Phagwa: The Festival of Colors
Pure joy was in the air, you could feel it all around you as soon as we approached the Hindu Temple. Uncle Charlie quite literally met us with open arms, diving in for hugs all around as he introduced himself and welcomed us into his community. His clothes were stained purple, his face dusted in a white powder, his hair showing off streaks of pink.
It was the festival of colors; The festival of love; Phagwa; or what the West more commonly knows it as, Holi. It’s the Hindu festival of spring where people of all ages come out to play in an afternoon of throwing colors and water at each other. The children particularly enjoyed their day of freedom, where they could spray adults with water, chasing them and dumping colorful powder all over their hair and bodies without getting in trouble.

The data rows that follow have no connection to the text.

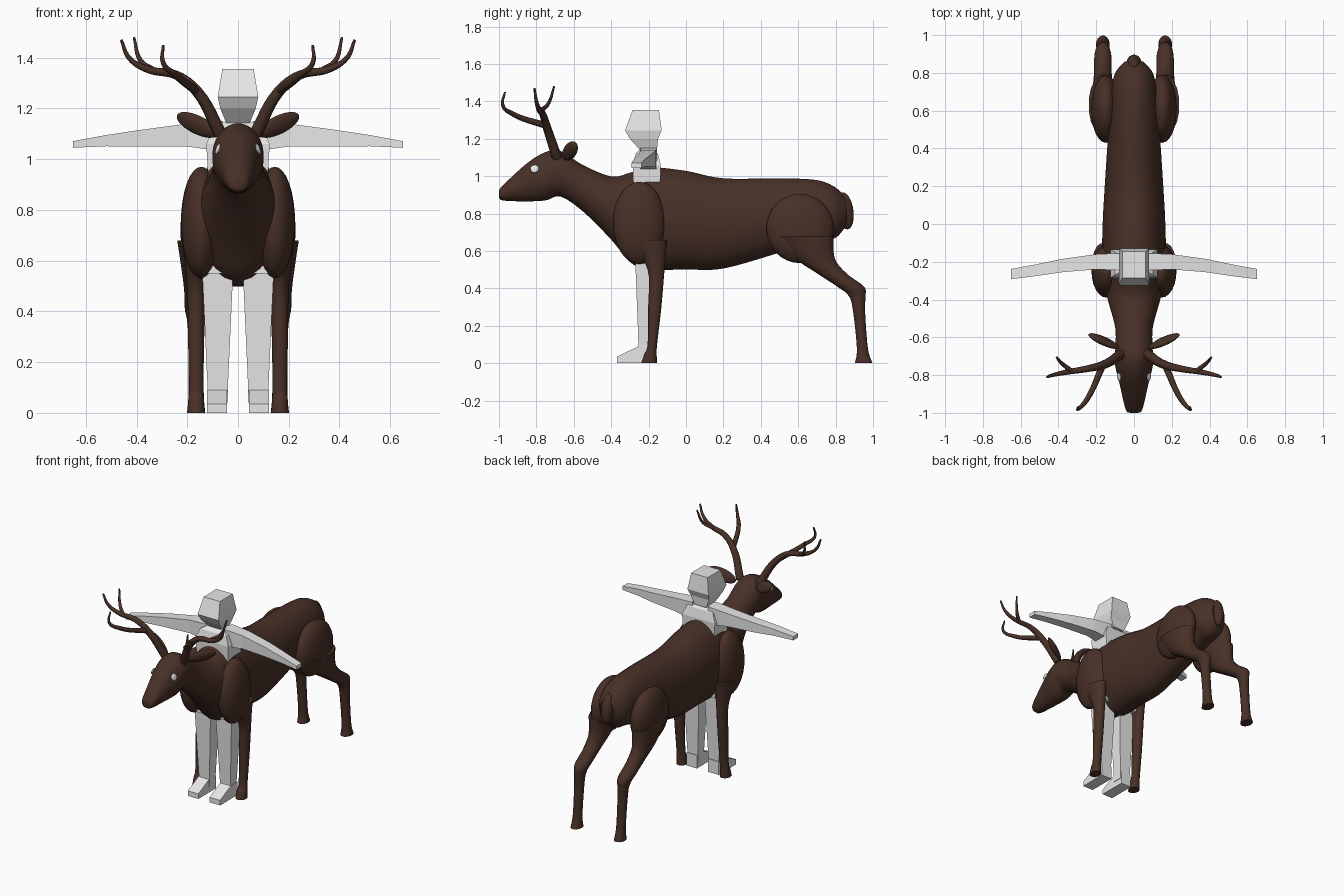
import bpy, bmesh, math
from mathutils import Vector

cube = bpy.data.objects.get("Cube")
if cube:
    bpy.data.objects.remove(cube, do_unlink=True)


def material(name, color):
    mat = bpy.data.materials.new(name)
    mat.use_nodes = True
    mat.diffuse_color = (*color, 1)
    shader = mat.node_tree.nodes["Principled BSDF"]
    shader.inputs["Base Color"].default_value = (*color, 1)
    return mat


hide = material("dark brown hide", (.065, .03, .02))
grey = material("light grey", (.8, .8, .8))
white = material("eye white", (.9, .9, .9))


def flowing(rows, steps=5):
    """Insert rows along a smooth spline through the given rows."""
    rows = [Vector(row) for row in rows]
    result = []
    for i in range(len(rows) - 1):
        before, start, end = rows[max(i - 1, 0)], rows[i], rows[i + 1]
        after = rows[min(i + 2, len(rows) - 1)]
        leave, arrive = (end - before) / 2, (after - start) / 2
        for step in range(steps):
            t = step / steps
            blend = t * t * (3 - 2 * t)
            result.append(start.lerp(end, blend)
                          + leave * t * (1 - t) ** 2 - arrive * t * t * (1 - t))
    return result + [rows[-1]]


def ring(axis, center, width, height, sides):
    """Ellipse across an axis, or a rectangle when it has four sides."""
    grow = math.sqrt(2) if sides == 4 else 1
    points = []
    for i in range(sides):
        angle = math.tau * (i + .5) / sides
        u, v = grow * width * math.cos(angle), grow * height * math.sin(angle)
        offset = {"x": (0, u, v), "y": (u, 0, v), "z": (u, v, 0)}[axis]
        points.append(Vector(center) + Vector(offset))
    return points


def loft(name, rings, mat, smooth=False, mirror=False):
    """Skin a row of rings and cap both ends."""
    bm = bmesh.new()
    loops = [[bm.verts.new(point) for point in points] for points in rings]
    for lower, upper in zip(loops, loops[1:]):
        for i in range(len(lower)):
            face = bm.faces.new((lower[i - 1], lower[i], upper[i], upper[i - 1]))
            face.smooth = smooth
    for end in (loops[0], loops[-1]):
        bm.faces.new(end)
    bmesh.ops.recalc_face_normals(bm, faces=bm.faces)
    mesh = bpy.data.meshes.new(name)
    bm.to_mesh(mesh)
    bm.free()
    mesh.materials.append(mat)
    obj = bpy.data.objects.new(name, mesh)
    bpy.context.collection.objects.link(obj)
    if mirror:
        obj.modifiers.new("Mirror", "MIRROR").use_mirror_merge = False


def ball(name, center, size, mat=hide, turn=(0, 0, 0)):
    bpy.ops.mesh.primitive_uv_sphere_add(segments=24, ring_count=16, radius=1,
                                         location=center, rotation=turn)
    obj = bpy.context.object
    obj.name = name
    obj.scale = size
    obj.data.materials.append(mat)
    bpy.ops.object.shade_smooth()


def branch(name, points, side, thick, thin):
    """Round antler branch that tapers evenly to its tip."""
    curve = bpy.data.curves.new(name, "CURVE")
    curve.dimensions = "3D"
    curve.bevel_depth = 1
    curve.bevel_resolution = 2
    curve.use_fill_caps = True
    curve.resolution_u = 6
    spline = curve.splines.new("BEZIER")
    last = len(points) - 1
    spline.bezier_points.add(last)
    for i, (knot, (x, y, z)) in enumerate(zip(spline.bezier_points, points)):
        knot.co = (side * x, y, z)
        knot.radius = thick + (thin - thick) * i / last
        knot.handle_left_type = knot.handle_right_type = "AUTO"
    curve.materials.append(hide)
    bpy.context.collection.objects.link(bpy.data.objects.new(name, curve))


# Deer head, neck and trunk: y, top, bottom, half width
trunk = [
    (-1, .92, .89, .02), (-.98, .95, .87, .045), (-.85, 1.07, .865, .076),
    (-.75, 1.13, .87, .1), (-.67, 1.135, .89, .1), (-.55, 1.06, .81, .1),
    (-.4, 1, .66, .14), (-.3, 1.02, .54, .16), (-.2, 1.05, .5, .17),
    (0, 1.03, .5, .167), (.2, .99, .505, .156), (.5, .99, .59, .136),
    (.7, .98, .65, .12), (.8, .94, .67, .1), (.86, .88, .74, .05)]
loft("deer_body", [ring("y", (0, y, (top + bottom) / 2), width, (top - bottom) / 2, 28)
                   for y, top, bottom, width in flowing(trunk)], hide, smooth=True)
ball("tail", (0, .85, .815), (.04, .045, .1), turn=(.15, 0, 0))
ball("nose", (0, -.98, .915), (.033, .018, .02))

# Deer legs: z, y, half depth; the width follows the depth
hind = [(.68, .63, .16), (.56, .69, .108), (.48, .78, .08), (.41, .88, .073),
        (.36, .915, .046), (.28, .925, .033), (.08, .943, .03), (0, .95, .048)]
fore = [(.66, -.2, .1), (.5, -.16, .046), (.3, -.167, .036),
        (.1, -.18, .026), (.05, -.19, .034), (0, -.197, .043)]
for name, rows in (("hind_legs", hind), ("front_legs", fore)):
    loft(name, [ring("z", (.165, y, z), .02 + .35 * depth, depth, 16)
                for z, y, depth in flowing(rows)], hide, smooth=True, mirror=True)

# Antler paths
beam = [(.07, -.69, 1.1), (.16, -.745, 1.265), (.24, -.765, 1.33),
        (.36, -.785, 1.355), (.43, -.8, 1.4), (.46, -.81, 1.47)]
fork = [(.33, -.78, 1.348), (.385, -.735, 1.39), (.41, -.705, 1.48)]
tine = [(.165, -.748, 1.27), (.25, -.93, 1.335), (.295, -.98, 1.38), (.295, -.968, 1.45)]

# Paired parts of the deer
for side, label in ((1, "left"), (-1, "right")):
    ball(label + "_thigh", (side * .15, .61, .72), (.077, .18, .185))
    ball(label + "_shoulder", (side * .145, -.25, .75), (.08, .14, .22))
    ball(label + "_ear", (side * .16, -.62, 1.135), (.095, .02, .04),
         turn=(.35, -.4 * side, .4 * side))
    ball(label + "_eye", (side * .079, -.81, 1.04), (.008, .023, .022), white,
         turn=(0, -.35 * side, -.15 * side))
    branch(label + "_antler_beam", beam, side, .027, .006)
    branch(label + "_antler_fork", fork, side, .014, .005)
    branch(label + "_antler_tine", tine, side, .018, .005)

# Faceted rider head: z, y, half width, half depth
head = [(1.14, -.2, .045, .045), (1.2, -.225, .07, .075),
        (1.245, -.228, .08, .098), (1.355, -.215, .062, .07)]
loft("rider_head", [ring("z", (0, y, z), width, depth, 4)
                    for z, y, width, depth in head], grey)

# Rider torso and legs: z, half width
torso = [(.55, .13), (.8, .11), (1.06, .125), (1.12, .1), (1.15, .05), (1.2, .045)]
loft("rider_torso", [ring("z", (0, -.21, z), width, width * .6, 4)
                     for z, width in torso], grey)
loft("rider_legs", [ring("z", (.08, -.22, z), width, width * .85, 4)
                    for z, width in ((.65, .065), (.1, .04), (.04, .04))], grey, mirror=True)

# Rider feet slope down toward the toes: y, height
loft("rider_feet", [ring("y", (.083, y, height / 2), .04, height / 2, 4)
                    for y, height in ((-.37, .035), (-.255, .09), (-.18, .09))],
     grey, mirror=True)

# Rider arms: x, y, z, half height
arms = [(.06, -.2, 1.09, .06), (.2, -.2, 1.095, .045), (.38, -.22, 1.083, .033),
        (.52, -.245, 1.073, .022), (.65, -.265, 1.058, .013)]
loft("rider_arms", [ring("x", (x, y, z), .022 + .4 * height, height, 4)
                    for x, y, z, height in arms], grey, mirror=True)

People young and old frolic on the streets, outside temples and buildings, eager to leave the festival with as many colors adorning them as possible. The atmosphere is light and playful, there’s not a frown to be seen. In fact, the dirtier you get the happier you become until laughter is bubbling out of you.
As foreigners, we were met with delight from everyone participating. Eager to show us the beauty of the festival, we were given second and third helpings of delicious Indian food, best ate with your fingers. People came up behind us and streaked our faces with hues of purples, blues, golds and pinks. Children chased us round and round, bursting with laughter as they sprayed us with colored water.

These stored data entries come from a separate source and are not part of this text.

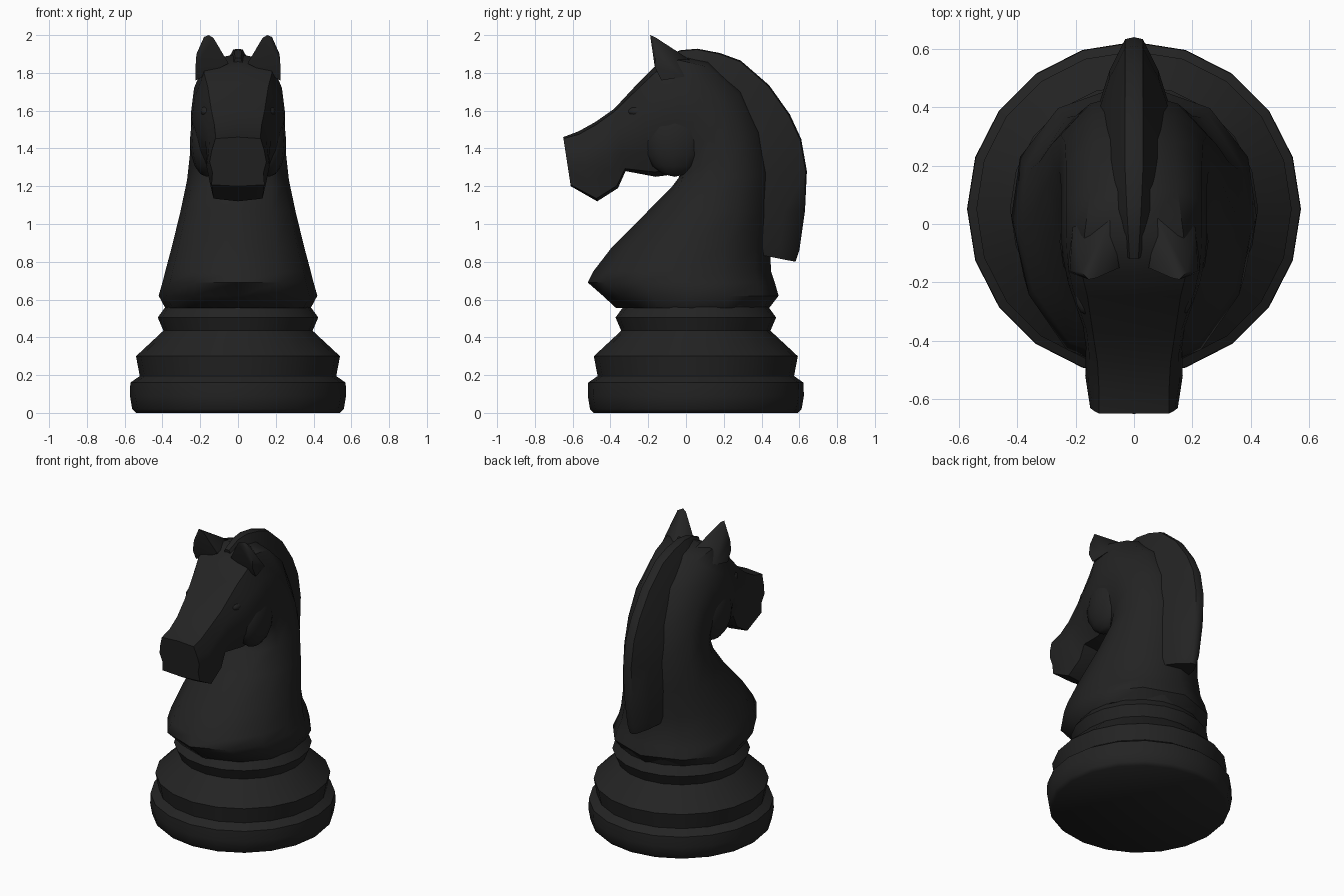
import bpy, bmesh, math
from mathutils import Vector

black = bpy.data.materials.new("matte_black")
black.diffuse_color = (0.017, 0.017, 0.017, 1)


def finish(name, bm, angle=50):
    bmesh.ops.recalc_face_normals(bm, faces=bm.faces)
    mesh = bpy.data.meshes.new(name)
    bm.to_mesh(mesh)
    bm.free()
    mesh.materials.append(black)
    ob = bpy.data.objects.new(name, mesh)
    bpy.context.collection.objects.link(ob)
    bpy.ops.object.select_all(action='DESELECT')
    ob.select_set(True)
    bpy.context.view_layer.objects.active = ob
    bpy.ops.object.shade_smooth_by_angle(angle=math.radians(angle))
    return ob


def loft(name, rings, angle=50):
    bm = bmesh.new()
    rows = [[bm.verts.new(p) for p in r] for r in rings]
    n = len(rows[0])
    for a, b in zip(rows, rows[1:]):
        for i in range(n):
            j = (i + 1) % n
            bm.faces.new((a[i], a[j], b[j], b[i]))
    bm.faces.new(rows[0])
    bm.faces.new(rows[-1])
    return finish(name, bm, angle)


# Turned base
profile = [(0.54, 0), (0.56, 0.02), (0.572, 0.09), (0.57, 0.16), (0.52, 0.195),
           (0.54, 0.30), (0.395, 0.435), (0.425, 0.505), (0.385, 0.56), (0.40, 0.60)]
SIDES = 20
loft("turned_base", [[(r * math.cos(math.tau * i / SIDES), 0.052 + r * math.sin(math.tau * i / SIDES), z)
                      for i in range(SIDES)] for r, z in profile])

# Head and neck: back (y, z), front (y, z), half widths back/middle/front, roundness
sections = [
    ((-.65, 1.46), (-.61, 1.20), .12, .15, .14, .03),
    ((-.57, 1.49), (-.47, 1.12), .12, .167, .13, .04),
    ((-.48, 1.54), (-.36, 1.19), .125, .165, .13, .04),
    ((-.38, 1.61), (-.32, 1.28), .14, .175, .13, .04),
    ((-.25, 1.75), (-.16, 1.25), .16, .225, .15, .05),
    ((-.17, 1.83), (-.05, 1.265), .18, .245, .17, .05),
    ((-.04, 1.90), (-.035, 1.26), .17, .25, .18, .05),
    ((.12, 1.87), (-.035, 1.25), .15, .25, .18, .06),
    ((.30, 1.72), (-.04, 1.24), .14, .25, .18, .07),
    ((.41, 1.50), (-.05, 1.23), .14, .255, .18, .08),
    ((.455, 1.27), (-.08, 1.19), .15, .27, .18, .08),
    ((.455, 1.06), (-.20, 1.07), .17, .305, .18, .09),
    ((.445, .88), (-.39, .88), .20, .35, .20, .09),
    ((.45, .75), (-.49, .75), .23, .385, .22, .09),
    ((.47, .69), (-.52, .69), .25, .40, .23, .09),
    ((.49, .62), (-.44, .62), .26, .42, .24, .10),
    ((.44, .555), (-.37, .555), .23, .385, .22, .10),
]
rings = []
for back, front, wb, wm, wf, e in sections:
    half = [(e, wb), (.28, wm * .93), (.5, wm), (.72, wm * .9), (1 - e, wf)]
    loop = [(0, 0)] + half + [(1, 0)] + [(t, -w) for t, w in reversed(half)]
    b, f = Vector(back), Vector(front)
    rings.append([(w, *b.lerp(f, t)) for t, w in loop])
loft("head_and_neck", rings)

# Mane ridge: outer (y, z), inner (y, z), inner half width, outer half width
mane = [
    ((-.12, 1.88), (-.10, 1.80), .04, .015),
    ((-.03, 1.92), (-.02, 1.80), .07, .02),
    ((.06, 1.928), (.03, 1.78), .09, .025),
    ((.18, 1.905), (.09, 1.74), .10, .03),
    ((.29, 1.865), (.18, 1.68), .105, .03),
    ((.44, 1.735), (.28, 1.57), .11, .03),
    ((.55, 1.58), (.35, 1.45), .115, .03),
    ((.61, 1.45), (.39, 1.35), .12, .03),
    ((.64, 1.28), (.41, 1.24), .12, .03),
    ((.63, 1.07), (.41, 1.06), .12, .03),
    ((.60, .86), (.40, .88), .11, .025),
    ((.58, .80), (.40, .835), .10, .02),
]
rings = []
for outer, inner, wi, wo in mane:
    o, n = Vector(outer), Vector(inner)
    half = [(.03, wo), (.5, wi * .7), (1, wi)]
    loop = [(0, 0)] + half + [(t, -w) for t, w in reversed(half)]
    rings.append([(w, *o.lerp(n, t)) for t, w in loop])
loft("mane", rings)

# Ears, cheeks and eyes on both sides
ear = [(.05, -.15, 1.85), (.225, -.165, 1.83), (.225, -.13, 1.76), (.21, -.01, 1.78),
       (.08, .02, 1.87), (.22, -.16, 1.90), (.13, -.185, 1.985), (.155, -.19, 2.0), (.18, -.165, 1.99)]
for side, s in (("left", 1), ("right", -1)):
    bm = bmesh.new()
    for x, y, z in ear:
        bm.verts.new((s * x, y, z))
    bmesh.ops.convex_hull(bm, input=bm.verts)
    finish(side + "_ear", bm, 60)
    for part, centre, size in (("cheek", (.165, -.06, 1.44), (.09, .165, .19)),
                               ("eye", (.165, -.25, 1.595), (.035, .06, .03))):
        bm = bmesh.new()
        bmesh.ops.create_uvsphere(bm, u_segments=12, v_segments=8, radius=1)
        for v in bm.verts:
            v.co = Vector((s * centre[0] + v.co.x * size[0],
                           centre[1] + v.co.y * size[1], centre[2] + v.co.z * size[2]))
        finish(side + "_" + part, bm, 60)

We danced, we ate, and we sang. We watched performances by children in the community. We got fistfuls of blue powder in our mouths that stained our teeth. All in the name of spring, of new beginnings and of celebrating the triumph of good over evil.
The more colorful the crowd, the more blessed they are. It was the warmest welcoming I’ve received in Barbados so far and a day so filled with love, joy and beauty that I’ll never forget it.